Starting at the line that contains "# Battens under the shelf", restate each line word for word through the final line of the data, keeping both ends.

- - - -

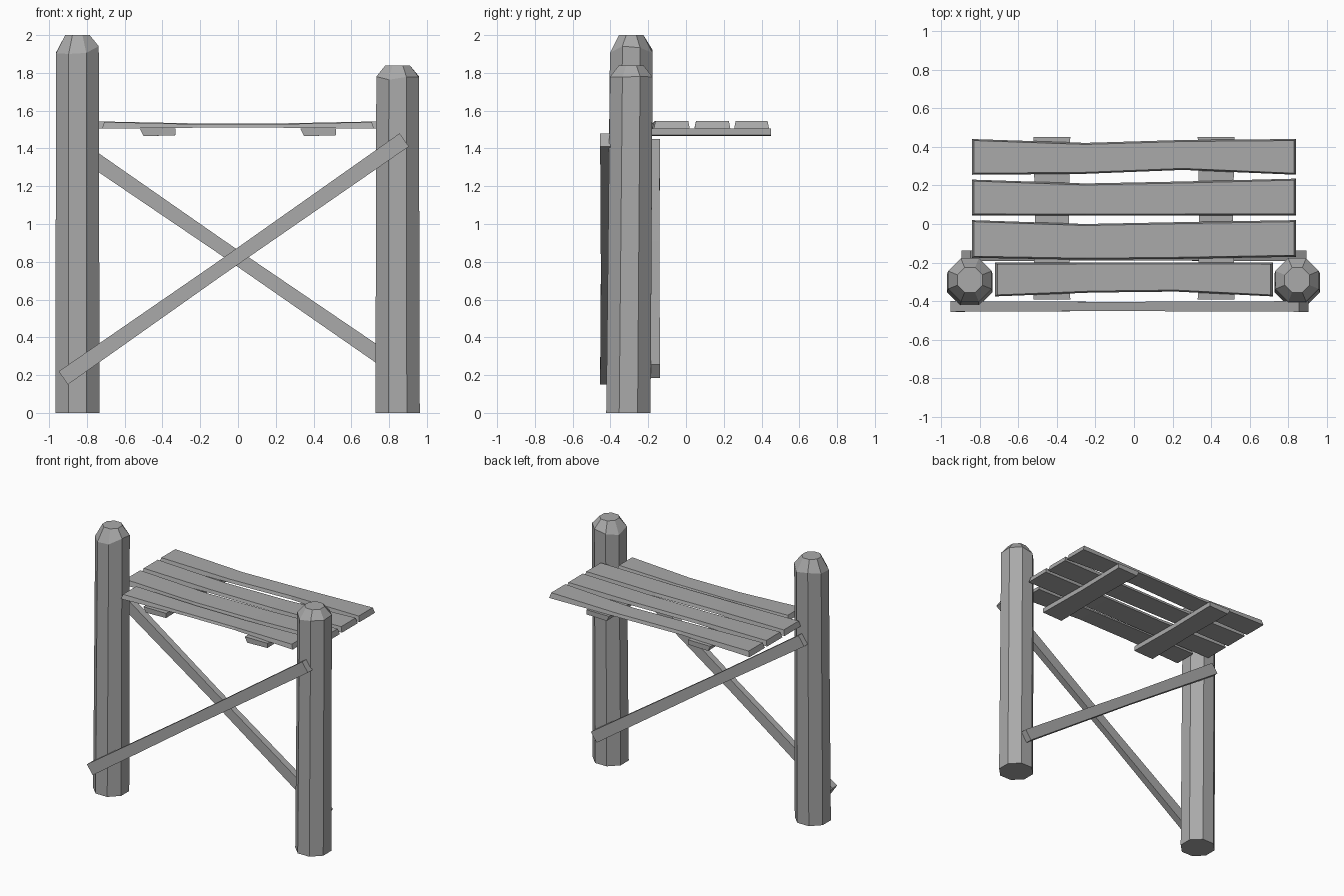
import bpy, bmesh, math, random
from mathutils import Vector

random.seed(4)
cube = bpy.data.objects.get("Cube")
if cube:
    bpy.data.objects.remove(cube, do_unlink=True)

wood = bpy.data.materials.new("grey_wood")
wood.use_nodes = True
grey = (0.4, 0.4, 0.4, 1)
wood.diffuse_color = grey
wood.node_tree.nodes["Principled BSDF"].inputs["Base Color"].default_value = grey


def loft(name, rings):
    """Skin a list of point rings and close both ends."""
    bm = bmesh.new()
    loops = [[bm.verts.new(p) for p in ring] for ring in rings]
    n = len(loops[0])
    for a, b in zip(loops, loops[1:]):
        for i in range(n):
            j = (i + 1) % n
            bm.faces.new((a[i], a[j], b[j], b[i]))
    bm.faces.new(loops[0])
    bm.faces.new(loops[-1])
    bmesh.ops.recalc_face_normals(bm, faces=bm.faces)
    mesh = bpy.data.meshes.new(name)
    bm.to_mesh(mesh)
    bm.free()
    mesh.materials.append(wood)
    obj = bpy.data.objects.new(name, mesh)
    bpy.context.collection.objects.link(obj)
    return obj


def post(name, x, height):
    """Eight-sided log with a roughly chopped top."""
    def ring(y, z, radius, chop=0.0):
        pts = []
        for i in range(8):
            a = math.pi / 8 + i * math.pi / 4
            drop = chop * random.uniform(-1, 1)
            pts.append((x + radius * math.cos(a), y + radius * math.sin(a), z + drop))
        return pts
    loft(name, [ring(-0.305, 0, 0.127), ring(-0.29, height - 0.08, 0.122, 0.025),
                ring(-0.29, height, 0.07)])


def board(name, half, fronts, backs, bottom, top, sag=0.012):
    """Hand-cut plank along x, with uneven edges and a slightly narrower top."""
    rings = []
    for t, f, b in zip((-1, -0.3, 0.3, 1), fronts, backs):
        dip = 0 if abs(t) == 1 else sag
        x = t * half
        xt = t * (half - 0.012)
        rings.append([(x, f, bottom + dip * 0.4), (x, b, bottom + dip * 0.4),
                      (xt, b - 0.008, top - dip), (xt, f + 0.008, top - dip)])
    return loft(name, rings)


def brace(name, start, end, width, depth):
    """Squared diagonal pole, a little thinner in the middle."""
    start, end = Vector(start), Vector(end)
    along = (end - start).normalized()
    up = along.cross(Vector((0, 1, 0))).normalized()
    out = Vector((0, 1, 0))
    rings = []
    for t, s in ((0, 1), (0.45, 0.86), (1, 1)):
        c = start.lerp(end, t)
        w, d = up * width * s / 2, out * depth * s / 2
        rings.append([c - w - d, c + w - d, c + w + d, c - w + d])
    loft(name, rings)


# Upright posts
post("right_post", -0.85, 2.0)
post("left_post", 0.845, 1.84)

# Shelf planks, front to back
board("front_plank", 0.72, (-0.375, -0.355, -0.35, -0.375), (-0.2, -0.2, -0.2, -0.2), 1.505, 1.54)
board("second_plank", 0.84, (-0.175, -0.185, -0.18, -0.17), (0.02, 0, 0.01, 0.02), 1.505, 1.545)
board("third_plank", 0.84, (0.045, 0.045, 0.045, 0.045), (0.23, 0.21, 0.22, 0.235), 1.505, 1.545)
board("back_plank", 0.84, (0.255, 0.26, 0.28, 0.255), (0.44, 0.42, 0.435, 0.44), 1.505, 1.545)

# Battens under the shelf
for name, x in (("right_batten", -0.425), ("left_batten", 0.425)):
    rings = []
    for y, w in ((-0.39, 0.095), (0.03, 0.088), (0.45, 0.095)):
        rings.append([(x - w + 0.02, y, 1.465), (x + w, y, 1.47),
                      (x + w, y, 1.505), (x - w, y, 1.505)])
    loft(name, rings)

# Crossed braces on the front and back of the posts
brace("front_brace", (-0.925, -0.427, 0.185), (0.88, -0.427, 1.445), 0.085, 0.055)
brace("back_brace", (-0.87, -0.165, 1.415), (0.87, -0.165, 0.22), 0.085, 0.055)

- - - -

FINISHED EXERCISE:
# Battens under the shelf
for name, x in (("right_batten", -0.425), ("left_batten", 0.425)):
    rings = []
    for y, w in ((-0.39, 0.095), (0.03, 0.088), (0.45, 0.095)):
        rings.append([(x - w + 0.02, y, 1.465), (x + w, y, 1.47),
                      (x + w, y, 1.505), (x - w, y, 1.505)])
    loft(name, rings)

# Crossed braces on the front and back of the posts
brace("front_brace", (-0.925, -0.427, 0.185), (0.88, -0.427, 1.445), 0.085, 0.055)
brace("back_brace", (-0.87, -0.165, 1.415), (0.87, -0.165, 0.22), 0.085, 0.055)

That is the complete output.